Secondly, Walker believes that “employee salaries are important to attracting and retaining the best.” His experience in human resources taught him the importance of employee retention. “Districts often promote and train their best employees only to lose them to neighboring districts who can pay more. This is particularly true now with the recently implemented state-wide school funding formula which provides significantly more money to districts with higher at-risk populations” he says. Our salary norm over the years has been to be in the 40 to 60 percentile county-wide. “I believe we need to be continuously in the top third to retain our best teachers and support employees. We were never quite there over my tenure, in spite of how hard we tried. This is going to take prioritization of resources and some creativity.”
Lastly and most importantly, equal learning opportunities for all VUSD students should be a high district priority. Most pointedly, one of the district’s high schools Foothill can offer a student seven periods per semester or 56 courses in a typical four-year high school career. Conversely, the remaining two traditional high schools offer less with six periods per semester for most students, or 48 courses in a typical four-year span. That means some district students have more options than others for courses such as additional academic electives, leadership and the arts. Walker believes it gives those students a competitive advantage in applying for college. “As a district we need to bring all our high schools to the same standard as Foothill Technology HS. All students deserve the same opportunity.”

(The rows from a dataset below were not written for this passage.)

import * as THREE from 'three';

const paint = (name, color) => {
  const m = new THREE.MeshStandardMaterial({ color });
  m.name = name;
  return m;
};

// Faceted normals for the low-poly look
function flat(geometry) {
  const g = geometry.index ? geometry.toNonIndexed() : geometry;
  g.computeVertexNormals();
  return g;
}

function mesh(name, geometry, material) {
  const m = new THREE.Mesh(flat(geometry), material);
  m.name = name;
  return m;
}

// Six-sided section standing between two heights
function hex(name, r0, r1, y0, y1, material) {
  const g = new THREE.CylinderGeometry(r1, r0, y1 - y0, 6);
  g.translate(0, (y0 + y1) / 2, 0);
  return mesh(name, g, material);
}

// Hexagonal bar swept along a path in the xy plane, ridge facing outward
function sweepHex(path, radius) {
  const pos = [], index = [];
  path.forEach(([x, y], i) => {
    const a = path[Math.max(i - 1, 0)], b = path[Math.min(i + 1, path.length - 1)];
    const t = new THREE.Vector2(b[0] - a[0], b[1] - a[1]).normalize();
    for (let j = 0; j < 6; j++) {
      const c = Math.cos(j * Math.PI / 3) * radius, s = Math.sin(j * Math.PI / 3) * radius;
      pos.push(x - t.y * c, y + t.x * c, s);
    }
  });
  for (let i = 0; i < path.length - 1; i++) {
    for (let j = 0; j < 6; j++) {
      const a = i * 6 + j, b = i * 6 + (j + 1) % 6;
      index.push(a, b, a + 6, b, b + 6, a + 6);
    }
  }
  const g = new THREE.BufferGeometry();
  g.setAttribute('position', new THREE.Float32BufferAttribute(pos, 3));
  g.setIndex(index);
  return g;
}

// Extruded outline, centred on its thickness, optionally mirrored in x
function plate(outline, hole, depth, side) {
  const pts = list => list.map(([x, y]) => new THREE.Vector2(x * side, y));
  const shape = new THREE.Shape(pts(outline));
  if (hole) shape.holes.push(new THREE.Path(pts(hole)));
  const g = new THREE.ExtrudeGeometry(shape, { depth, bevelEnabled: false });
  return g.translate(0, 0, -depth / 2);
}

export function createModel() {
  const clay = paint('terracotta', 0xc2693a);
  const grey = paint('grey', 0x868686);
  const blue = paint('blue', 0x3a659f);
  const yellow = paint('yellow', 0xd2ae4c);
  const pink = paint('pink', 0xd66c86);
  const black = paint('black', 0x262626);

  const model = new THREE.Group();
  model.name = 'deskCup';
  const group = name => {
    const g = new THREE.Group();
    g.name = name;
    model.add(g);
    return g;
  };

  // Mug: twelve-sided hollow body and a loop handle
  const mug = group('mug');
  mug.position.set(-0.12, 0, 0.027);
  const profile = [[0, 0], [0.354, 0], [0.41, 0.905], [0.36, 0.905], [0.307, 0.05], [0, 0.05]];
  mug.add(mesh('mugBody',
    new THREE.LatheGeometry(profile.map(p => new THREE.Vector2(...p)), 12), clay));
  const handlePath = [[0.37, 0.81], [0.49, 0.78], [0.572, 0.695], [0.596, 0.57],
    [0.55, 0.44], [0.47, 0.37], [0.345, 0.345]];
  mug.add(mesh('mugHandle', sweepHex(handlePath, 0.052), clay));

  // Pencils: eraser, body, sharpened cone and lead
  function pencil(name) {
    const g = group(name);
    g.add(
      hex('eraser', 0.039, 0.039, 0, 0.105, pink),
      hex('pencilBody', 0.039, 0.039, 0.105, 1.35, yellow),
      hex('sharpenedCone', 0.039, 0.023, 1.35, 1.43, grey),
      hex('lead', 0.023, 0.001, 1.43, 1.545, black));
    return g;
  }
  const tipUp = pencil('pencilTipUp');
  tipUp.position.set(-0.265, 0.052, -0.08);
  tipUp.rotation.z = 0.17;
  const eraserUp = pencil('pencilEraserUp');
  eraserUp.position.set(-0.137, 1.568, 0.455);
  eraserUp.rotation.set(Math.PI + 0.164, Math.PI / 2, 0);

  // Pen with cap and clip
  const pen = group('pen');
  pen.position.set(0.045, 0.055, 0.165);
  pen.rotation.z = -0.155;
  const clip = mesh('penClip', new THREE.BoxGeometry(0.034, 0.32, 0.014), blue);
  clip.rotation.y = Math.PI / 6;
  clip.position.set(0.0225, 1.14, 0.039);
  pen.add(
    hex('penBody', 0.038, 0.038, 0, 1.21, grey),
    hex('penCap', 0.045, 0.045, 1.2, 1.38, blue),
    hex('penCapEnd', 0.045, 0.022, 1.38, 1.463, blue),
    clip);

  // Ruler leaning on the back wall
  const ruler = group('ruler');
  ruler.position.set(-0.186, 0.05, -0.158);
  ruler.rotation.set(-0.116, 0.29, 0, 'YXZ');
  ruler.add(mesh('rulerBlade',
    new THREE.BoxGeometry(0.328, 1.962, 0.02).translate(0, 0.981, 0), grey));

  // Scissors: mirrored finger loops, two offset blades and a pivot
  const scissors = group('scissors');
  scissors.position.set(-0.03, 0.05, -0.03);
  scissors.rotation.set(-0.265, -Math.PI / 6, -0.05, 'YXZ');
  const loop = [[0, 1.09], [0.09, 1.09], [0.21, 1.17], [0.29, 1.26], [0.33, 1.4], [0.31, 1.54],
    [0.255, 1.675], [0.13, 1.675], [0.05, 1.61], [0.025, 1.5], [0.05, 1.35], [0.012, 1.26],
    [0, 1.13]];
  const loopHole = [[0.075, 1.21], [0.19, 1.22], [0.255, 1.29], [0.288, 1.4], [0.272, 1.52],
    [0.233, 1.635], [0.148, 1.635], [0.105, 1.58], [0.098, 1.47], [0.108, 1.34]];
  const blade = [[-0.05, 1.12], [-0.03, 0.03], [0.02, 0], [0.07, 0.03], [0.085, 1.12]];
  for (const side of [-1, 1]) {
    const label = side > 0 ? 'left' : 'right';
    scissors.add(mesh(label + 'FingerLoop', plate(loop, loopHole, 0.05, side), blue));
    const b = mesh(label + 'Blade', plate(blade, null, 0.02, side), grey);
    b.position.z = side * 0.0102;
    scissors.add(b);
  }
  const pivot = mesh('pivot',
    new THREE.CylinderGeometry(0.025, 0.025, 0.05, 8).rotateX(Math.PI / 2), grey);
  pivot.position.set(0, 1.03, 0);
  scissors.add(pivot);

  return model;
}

John wishes the board well in its future endeavors but vowed to remain active and involved in the district whenever opportunities arise.